Cairns, Queensland, a three-hour flight north of Sydney, we were
greeted by palm trees and balmy sea breezes. "Welcome to the
Tropical North," read the signs, for that's what Queensland
is -- Australia's version of Florida.
a lush green resort on the Queensland coast, nearly 130 HHMI international
research scholars from 29 countries were meeting to present their
latest work. Between scientific presentations, I interviewed an
Israeli researcher about life and work in a war-torn land.
HHMI-supported scientists speak English; it is a requirement of
the grant, but the English they speak isn't necessarily easy to
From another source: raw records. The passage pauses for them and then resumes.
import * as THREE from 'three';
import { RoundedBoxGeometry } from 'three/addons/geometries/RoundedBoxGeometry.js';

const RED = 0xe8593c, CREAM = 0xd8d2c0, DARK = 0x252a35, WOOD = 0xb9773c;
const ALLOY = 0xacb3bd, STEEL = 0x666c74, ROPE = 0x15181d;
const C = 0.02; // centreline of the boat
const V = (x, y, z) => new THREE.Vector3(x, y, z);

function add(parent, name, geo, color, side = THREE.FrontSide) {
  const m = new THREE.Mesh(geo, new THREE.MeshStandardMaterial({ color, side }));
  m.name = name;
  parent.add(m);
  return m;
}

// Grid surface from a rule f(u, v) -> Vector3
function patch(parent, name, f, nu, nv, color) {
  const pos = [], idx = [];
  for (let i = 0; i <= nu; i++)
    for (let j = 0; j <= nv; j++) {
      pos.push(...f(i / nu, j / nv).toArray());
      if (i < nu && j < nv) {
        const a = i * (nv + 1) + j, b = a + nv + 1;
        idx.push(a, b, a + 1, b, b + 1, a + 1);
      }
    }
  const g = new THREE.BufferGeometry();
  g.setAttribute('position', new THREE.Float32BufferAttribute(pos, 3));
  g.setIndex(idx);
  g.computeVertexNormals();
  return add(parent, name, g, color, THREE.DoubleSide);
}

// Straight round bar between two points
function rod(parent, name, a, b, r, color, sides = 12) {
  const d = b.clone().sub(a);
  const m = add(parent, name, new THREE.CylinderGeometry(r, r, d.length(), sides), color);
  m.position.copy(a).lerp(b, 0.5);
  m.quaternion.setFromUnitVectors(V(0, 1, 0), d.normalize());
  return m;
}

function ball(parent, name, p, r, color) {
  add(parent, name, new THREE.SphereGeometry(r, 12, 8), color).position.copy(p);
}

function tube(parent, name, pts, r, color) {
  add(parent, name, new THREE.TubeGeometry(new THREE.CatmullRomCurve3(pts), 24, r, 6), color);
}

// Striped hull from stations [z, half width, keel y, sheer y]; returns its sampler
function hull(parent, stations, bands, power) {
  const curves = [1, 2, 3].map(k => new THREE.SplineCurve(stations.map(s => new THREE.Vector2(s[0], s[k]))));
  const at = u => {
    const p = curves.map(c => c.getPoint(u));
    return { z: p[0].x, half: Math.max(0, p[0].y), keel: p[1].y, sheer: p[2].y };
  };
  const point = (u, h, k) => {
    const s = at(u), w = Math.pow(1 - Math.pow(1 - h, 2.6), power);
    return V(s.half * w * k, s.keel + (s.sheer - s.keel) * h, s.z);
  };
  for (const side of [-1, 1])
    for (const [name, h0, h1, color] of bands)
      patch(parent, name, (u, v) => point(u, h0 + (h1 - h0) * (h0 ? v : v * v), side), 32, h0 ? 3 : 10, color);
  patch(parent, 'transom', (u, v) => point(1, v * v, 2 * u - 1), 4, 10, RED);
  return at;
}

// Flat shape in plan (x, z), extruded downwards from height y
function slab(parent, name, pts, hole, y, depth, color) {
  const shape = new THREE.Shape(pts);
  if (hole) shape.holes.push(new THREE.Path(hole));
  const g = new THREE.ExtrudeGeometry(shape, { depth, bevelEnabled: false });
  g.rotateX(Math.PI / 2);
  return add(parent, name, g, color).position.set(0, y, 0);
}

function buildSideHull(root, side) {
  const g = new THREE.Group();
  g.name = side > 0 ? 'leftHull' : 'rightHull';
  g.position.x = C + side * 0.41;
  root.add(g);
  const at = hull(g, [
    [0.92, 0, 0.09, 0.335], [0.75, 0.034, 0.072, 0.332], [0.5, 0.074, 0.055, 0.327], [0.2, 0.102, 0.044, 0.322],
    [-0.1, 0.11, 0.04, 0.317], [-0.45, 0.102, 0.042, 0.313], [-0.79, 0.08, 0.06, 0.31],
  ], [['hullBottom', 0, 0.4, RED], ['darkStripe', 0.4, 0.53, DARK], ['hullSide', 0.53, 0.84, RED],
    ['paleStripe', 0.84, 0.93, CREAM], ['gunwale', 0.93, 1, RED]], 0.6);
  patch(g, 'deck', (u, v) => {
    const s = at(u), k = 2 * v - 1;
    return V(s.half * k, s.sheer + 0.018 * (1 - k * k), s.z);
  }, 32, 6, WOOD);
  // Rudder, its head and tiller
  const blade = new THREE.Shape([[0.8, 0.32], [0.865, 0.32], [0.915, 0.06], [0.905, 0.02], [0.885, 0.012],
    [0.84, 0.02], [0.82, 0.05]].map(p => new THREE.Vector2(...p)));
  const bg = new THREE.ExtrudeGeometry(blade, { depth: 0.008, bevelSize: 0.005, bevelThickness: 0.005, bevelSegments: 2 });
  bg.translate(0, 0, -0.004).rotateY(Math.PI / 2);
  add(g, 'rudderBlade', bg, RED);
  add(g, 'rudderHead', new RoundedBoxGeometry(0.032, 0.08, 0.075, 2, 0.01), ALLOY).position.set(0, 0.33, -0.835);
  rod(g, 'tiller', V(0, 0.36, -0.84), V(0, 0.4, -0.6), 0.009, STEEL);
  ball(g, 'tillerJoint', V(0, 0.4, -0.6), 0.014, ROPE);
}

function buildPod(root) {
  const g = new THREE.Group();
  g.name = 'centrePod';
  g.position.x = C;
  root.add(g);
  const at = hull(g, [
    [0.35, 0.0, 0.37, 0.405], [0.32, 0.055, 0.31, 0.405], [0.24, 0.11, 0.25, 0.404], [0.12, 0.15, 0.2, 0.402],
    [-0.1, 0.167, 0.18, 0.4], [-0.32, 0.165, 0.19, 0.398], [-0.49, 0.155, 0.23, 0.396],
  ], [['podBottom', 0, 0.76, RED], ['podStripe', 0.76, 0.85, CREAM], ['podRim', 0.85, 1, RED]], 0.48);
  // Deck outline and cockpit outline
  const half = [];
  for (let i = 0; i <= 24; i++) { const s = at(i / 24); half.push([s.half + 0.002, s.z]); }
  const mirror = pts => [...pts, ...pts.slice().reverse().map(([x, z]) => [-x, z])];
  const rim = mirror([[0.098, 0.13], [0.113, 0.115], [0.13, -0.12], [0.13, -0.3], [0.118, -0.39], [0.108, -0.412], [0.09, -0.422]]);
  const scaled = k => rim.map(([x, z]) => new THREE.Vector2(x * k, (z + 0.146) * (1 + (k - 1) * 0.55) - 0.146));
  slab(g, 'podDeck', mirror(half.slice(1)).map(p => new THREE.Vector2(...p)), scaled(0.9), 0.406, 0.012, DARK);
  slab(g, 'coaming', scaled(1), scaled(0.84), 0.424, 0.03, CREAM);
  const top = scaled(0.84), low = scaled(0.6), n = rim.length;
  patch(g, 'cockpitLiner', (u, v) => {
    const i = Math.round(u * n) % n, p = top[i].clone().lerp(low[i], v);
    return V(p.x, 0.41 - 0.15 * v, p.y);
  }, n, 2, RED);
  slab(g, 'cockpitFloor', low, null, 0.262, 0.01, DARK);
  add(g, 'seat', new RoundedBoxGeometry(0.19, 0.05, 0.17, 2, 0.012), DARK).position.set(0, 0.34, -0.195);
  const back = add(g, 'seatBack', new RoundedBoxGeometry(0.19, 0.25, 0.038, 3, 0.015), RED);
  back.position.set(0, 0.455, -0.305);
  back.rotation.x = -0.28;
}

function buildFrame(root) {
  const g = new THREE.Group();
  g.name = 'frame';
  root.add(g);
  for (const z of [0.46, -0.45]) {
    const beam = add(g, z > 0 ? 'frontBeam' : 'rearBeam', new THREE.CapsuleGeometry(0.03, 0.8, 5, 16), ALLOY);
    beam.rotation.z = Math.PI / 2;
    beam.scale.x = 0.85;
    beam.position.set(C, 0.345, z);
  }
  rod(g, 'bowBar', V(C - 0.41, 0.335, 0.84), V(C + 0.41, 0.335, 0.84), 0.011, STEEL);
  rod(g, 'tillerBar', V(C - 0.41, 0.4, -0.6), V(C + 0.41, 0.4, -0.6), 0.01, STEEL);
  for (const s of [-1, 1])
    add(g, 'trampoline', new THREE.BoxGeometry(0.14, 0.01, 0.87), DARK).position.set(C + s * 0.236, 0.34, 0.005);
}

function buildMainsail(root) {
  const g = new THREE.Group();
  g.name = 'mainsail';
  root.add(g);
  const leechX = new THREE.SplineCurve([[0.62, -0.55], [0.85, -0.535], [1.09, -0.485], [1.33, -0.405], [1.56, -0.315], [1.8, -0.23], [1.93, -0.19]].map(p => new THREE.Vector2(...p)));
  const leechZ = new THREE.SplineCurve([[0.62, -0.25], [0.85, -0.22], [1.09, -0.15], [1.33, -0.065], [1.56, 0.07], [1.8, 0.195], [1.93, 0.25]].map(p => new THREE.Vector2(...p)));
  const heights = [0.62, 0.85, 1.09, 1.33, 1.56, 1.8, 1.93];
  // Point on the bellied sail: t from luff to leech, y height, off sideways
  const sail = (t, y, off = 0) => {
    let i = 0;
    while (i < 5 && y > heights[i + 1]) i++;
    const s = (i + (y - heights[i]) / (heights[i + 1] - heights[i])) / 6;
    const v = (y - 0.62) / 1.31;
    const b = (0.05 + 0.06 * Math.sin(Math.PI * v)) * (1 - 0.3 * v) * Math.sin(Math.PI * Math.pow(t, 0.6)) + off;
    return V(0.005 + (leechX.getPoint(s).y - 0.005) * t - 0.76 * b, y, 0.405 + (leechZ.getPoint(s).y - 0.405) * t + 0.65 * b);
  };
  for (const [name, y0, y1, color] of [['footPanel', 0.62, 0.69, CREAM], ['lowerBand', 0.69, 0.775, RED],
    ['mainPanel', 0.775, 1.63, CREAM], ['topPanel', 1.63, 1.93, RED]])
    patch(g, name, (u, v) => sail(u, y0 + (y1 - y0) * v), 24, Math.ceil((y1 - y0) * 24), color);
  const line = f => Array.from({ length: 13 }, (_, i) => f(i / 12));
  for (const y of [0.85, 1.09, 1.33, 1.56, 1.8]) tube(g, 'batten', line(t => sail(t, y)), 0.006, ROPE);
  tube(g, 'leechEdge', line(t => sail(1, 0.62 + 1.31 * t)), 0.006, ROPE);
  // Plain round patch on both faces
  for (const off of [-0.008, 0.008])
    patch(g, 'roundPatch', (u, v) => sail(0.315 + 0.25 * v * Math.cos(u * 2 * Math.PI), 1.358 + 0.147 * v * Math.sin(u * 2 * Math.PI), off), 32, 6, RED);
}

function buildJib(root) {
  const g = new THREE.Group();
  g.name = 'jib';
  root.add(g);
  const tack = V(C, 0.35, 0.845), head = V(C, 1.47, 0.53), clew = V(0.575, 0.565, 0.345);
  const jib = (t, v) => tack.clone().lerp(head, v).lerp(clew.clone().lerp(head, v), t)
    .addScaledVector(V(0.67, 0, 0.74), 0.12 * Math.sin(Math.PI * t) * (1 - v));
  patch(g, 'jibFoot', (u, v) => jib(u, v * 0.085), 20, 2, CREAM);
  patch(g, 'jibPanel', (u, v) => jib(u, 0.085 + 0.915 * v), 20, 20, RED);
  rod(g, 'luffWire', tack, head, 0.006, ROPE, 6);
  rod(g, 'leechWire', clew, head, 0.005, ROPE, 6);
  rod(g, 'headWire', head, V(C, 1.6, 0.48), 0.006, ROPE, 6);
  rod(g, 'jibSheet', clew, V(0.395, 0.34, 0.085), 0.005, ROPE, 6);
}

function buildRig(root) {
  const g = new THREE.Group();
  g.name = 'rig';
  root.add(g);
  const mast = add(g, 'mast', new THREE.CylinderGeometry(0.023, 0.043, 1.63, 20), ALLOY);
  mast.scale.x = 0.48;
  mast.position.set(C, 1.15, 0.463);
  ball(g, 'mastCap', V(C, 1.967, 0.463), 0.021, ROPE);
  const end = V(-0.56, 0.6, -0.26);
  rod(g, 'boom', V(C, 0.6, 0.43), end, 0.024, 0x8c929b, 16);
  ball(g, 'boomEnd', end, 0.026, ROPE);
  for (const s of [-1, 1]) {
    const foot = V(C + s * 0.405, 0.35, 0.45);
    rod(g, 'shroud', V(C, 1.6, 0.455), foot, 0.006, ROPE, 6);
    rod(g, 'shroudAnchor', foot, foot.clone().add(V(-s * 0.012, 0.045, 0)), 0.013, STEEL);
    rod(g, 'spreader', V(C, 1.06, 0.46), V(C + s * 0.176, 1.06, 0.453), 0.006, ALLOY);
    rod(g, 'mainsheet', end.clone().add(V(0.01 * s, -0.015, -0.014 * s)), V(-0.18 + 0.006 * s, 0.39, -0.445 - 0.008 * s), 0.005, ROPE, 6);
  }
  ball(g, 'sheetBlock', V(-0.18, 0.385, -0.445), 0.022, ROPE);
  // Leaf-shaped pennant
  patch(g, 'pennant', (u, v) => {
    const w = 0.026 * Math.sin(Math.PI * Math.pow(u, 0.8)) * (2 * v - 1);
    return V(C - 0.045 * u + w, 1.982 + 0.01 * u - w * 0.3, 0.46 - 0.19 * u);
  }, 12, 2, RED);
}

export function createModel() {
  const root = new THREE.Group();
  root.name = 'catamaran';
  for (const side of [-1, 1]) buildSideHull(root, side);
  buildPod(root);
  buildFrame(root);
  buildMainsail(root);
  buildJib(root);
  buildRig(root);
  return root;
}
understand, so I taped the interview in addition to taking notes.
It was lucky I did both; when I had the tape transcribed, the Israeli's
accent turned the interview into an intriguing, if inaccurate tale.
"He looked at my lab" became "he looked at my leg,"
for example. I was glad I had my notes to fall back on to unscramble
Opera House, Sydney, Australia
PHOTO COURTESY: J. DONOVAN
interviewed half a dozen Argentine scientists about the perils of
practicing science in a country whose economy is collapsing. They
all wanted to talk at once, but that's a problem with a group interview
in any country. I taped that interview too and transcribed it myself.
is just over an hour's boat ride from the Great Barrier Reef. The
scientists took an afternoon off to go snorkeling and met Wally,
a Napoleon Maori Wrasse. He was a startling swimming companion,
steely blue splotched with green and red, intimidating jaws and
a huge hump on his head; a slippery, rubbery, friendly monster of
a fish more than two arm-spans in length.
was my first time putting my face under water and inhaling through
a giant straw. A little awkward, but it does work, and coral formations
alone make it worth the effort. "Good on 'ya," the snorkeling
instructor congratulated me heartily when I clambered out and returned
my mask and fins.
There's no place like home
away 15 days and traveled through 14 time zones. Our plane left
Sydney late, and we missed our connection in Los Angeles to Washington's
Dulles International Airport. I lost my Aussie cowboy hat, and the
airlines lost my luggage. I didn't get over my jet lag-waking at
3 a.m., falling asleep in mid-day meetings-for nearly a week. And
if you asked me to take a trip like that again, I'd be stuffing
that suitcase again in a heartbeat.
Related web sites
International Scholars Down Under, HHMI Bulletin,
Journalist to Science Writer: Jennifer Donovan Discovers her Passion,
JYI September 2002
Journal of Young
Investigators. 2002. Volume Six.
Copyright © 2002 by Jennifer Boeth Donovan and JYI. All rights